Job Opportunities in HEP.QPR
News: We currently have an opening for a postdoctoral scholar to join us. Please take a look at our posting here: https://academicjobsonline.org/ajo/jobs/13801 and apply via ajo if you're interested.
We have openings for graduate students and undergraduate students for summer 2019 and fall 2019. See below for some example projects. Please get in contact with us if you're interested!
Grad Student Research Projects
Project 1: Pattern recognition algorithms for quantum computers
Charged particles produced in the proton-proton collisions at the LHC are reconstructed using pattern recognition algorithms. These algorithms play a key role in event reconstruction but require large amounts of computing power.

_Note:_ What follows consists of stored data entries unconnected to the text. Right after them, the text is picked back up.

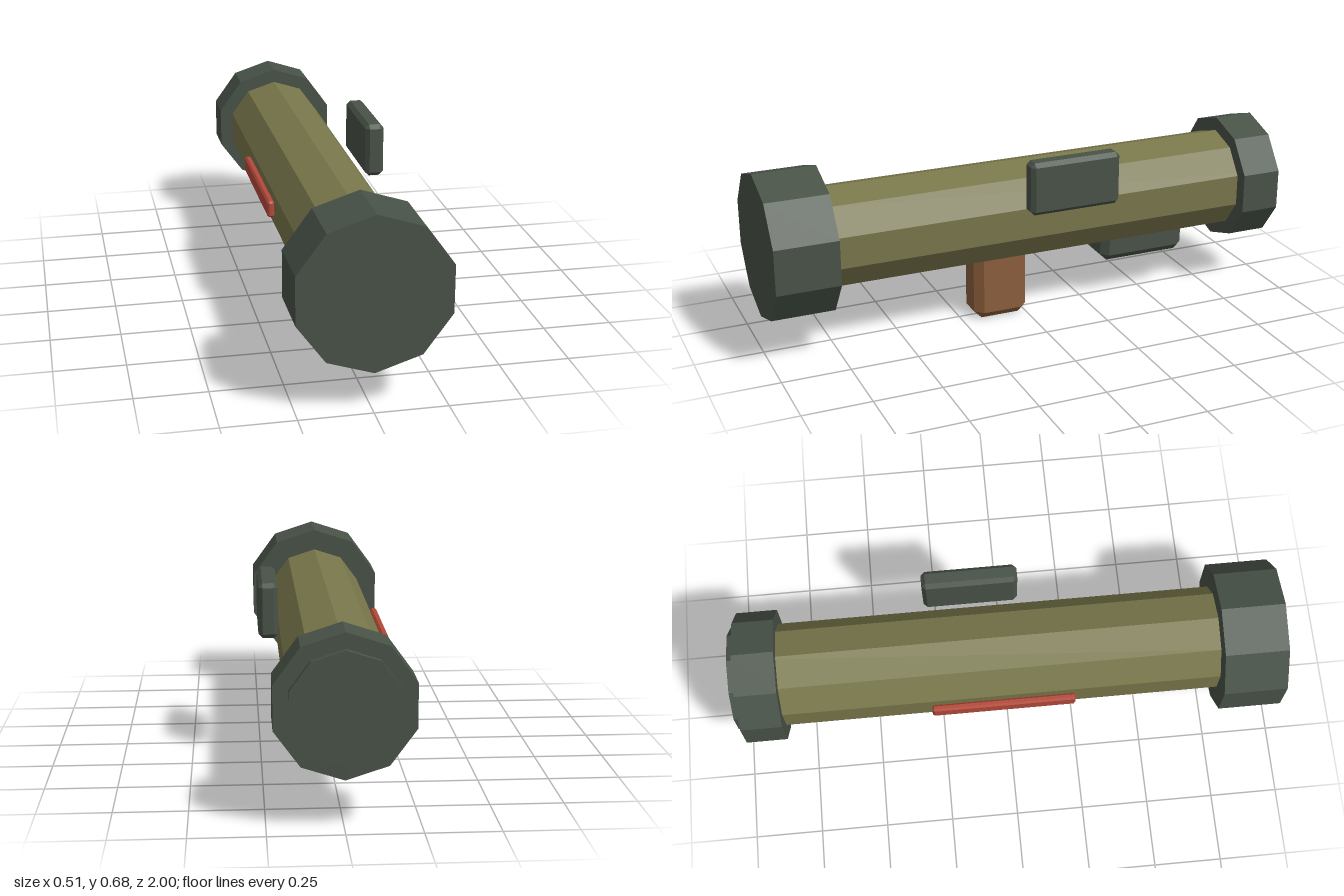
import * as THREE from 'three';
import { ConvexGeometry } from 'three/addons/geometries/ConvexGeometry.js';

const AXIS_Y = 0.411;

function material(name, color) {
  const m = new THREE.MeshStandardMaterial({ color, flatShading: true });
  m.name = name;
  return m;
}

// Ten-sided drum lying along z, with a corner at the top
function drum(name, radius, z0, z1, mat) {
  const geometry = new THREE.CylinderGeometry(radius, radius, z1 - z0, 10);
  geometry.rotateX(Math.PI / 2);
  const mesh = new THREE.Mesh(geometry, mat);
  mesh.name = name;
  mesh.position.set(0, AXIS_Y, (z0 + z1) / 2);
  return mesh;
}

// Box between two corners with every edge chamfered by c
function chamferBox(name, min, max, c, mat) {
  const lo = new THREE.Vector3(...min), hi = new THREE.Vector3(...max);
  const half = hi.clone().sub(lo).multiplyScalar(0.5);
  const points = [];
  for (const sx of [-1, 1]) for (const sy of [-1, 1]) for (const sz of [-1, 1]) {
    for (let axis = 0; axis < 3; axis++) {
      const inset = [c, c, c];
      inset[axis] = 0;
      points.push(new THREE.Vector3(
        sx * (half.x - inset[0]), sy * (half.y - inset[1]), sz * (half.z - inset[2])));
    }
  }
  const mesh = new THREE.Mesh(new ConvexGeometry(points), mat);
  mesh.name = name;
  mesh.position.copy(lo).add(hi).multiplyScalar(0.5);
  return mesh;
}

export function createModel() {
  const olive = material('olive paint', 0x78764a);
  const dark = material('dark green metal', 0x485247);
  const wood = material('brown grip', 0x8b5e3c);
  const red = material('red stripe', 0xb3493a);

  const model = new THREE.Group();
  model.name = 'shoulderLauncher';
  model.add(
    // Barrel with its end collars and rear plug
    drum('barrel', 0.187, -0.97, 0.78, olive),
    drum('frontCollar', 0.269, 0.77, 1, dark),
    drum('rearCollar', 0.239, -0.975, -0.825, dark),
    drum('rearPlug', 0.187, -1, -0.97, dark),
    // Grip and shoulder rest below
    chamferBox('grip', [-0.07, 0, -0.003], [0.07, 0.28, 0.205], 0.03, wood),
    chamferBox('shoulderRest', [-0.08, 0.155, -0.655], [0.08, 0.29, -0.31], 0.027, dark),
    // Sight on the left, marking strip on the right
    chamferBox('sight', [0.187, 0.467, -0.285], [0.256, 0.664, 0.062], 0.015, dark),
    chamferBox('markingStrip', [-0.211, 0.4, -0.285], [-0.186, 0.46, 0.238], 0.007, red),
  );
  return model;
}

Track formation is the pattern recognition step that combines 3D measurements of each charged particle position as it traverses detector layers into a particle track candidate. One approach which has worked for past HEP experiments is to express the problem as a Quadratic Unconstrained Binary Optimization [STIMPFL]. Due to the complexity of the resulting energy function, stochastic annealing may allow finding a global minimum faster and more accurately than other numerical methods, and quantum annealing should perform better still. In this project, we will formulate a suitable QUBO problem, and compare the performance of simulated stochastic annealing optimization running on classical computers with quantum annealing running on D-wave Systems quantum annealers, and on universal quantum computers. This project would be performed as part of the HEP.QPR project. The ideal candidate for this project would have a background in computing. Familiarity with pattern recognition algorithms and/or quantum computing would be a plus. No background in particle physics is required. The supervisor for the project would be Professor Heather Gray.
Project 2: Particle track ambiguity resolution algorithms for quantum computers
Charged particles produced in the proton-proton collisions at the LHC are reconstructed using pattern recognition algorithms. These algorithms play a key role in event reconstruction, but require large amounts of computing power. Ambiguity resolution is the algorithmic step in pattern recognition which studies the different track candidates and selects the highest quality ones to become the final reconstructed tracks. We plan to explore the potential for quantum computers to be used for track ambiguity resolution, which could address the limitation of current classical algorithms which process tracks sequentially. If so, this could significantly improve the algorithmic performance and, in the future, reduce the computational needs In this project, we would focus on developing such an algorithm on track candidates within jet cores. In the initial stages of the project, the student would focus on the theoretical development of such an algorithm for a quantum computer, which, if successful, would later be tested either on a simulated or real quantum computer. This project would be performed as part of the HEP.QPR project. The ideal candidate for this project would have a background in computing and/or computational theory. No background in particle physics is required. The supervisor for the project would be Professor. Heather Gray.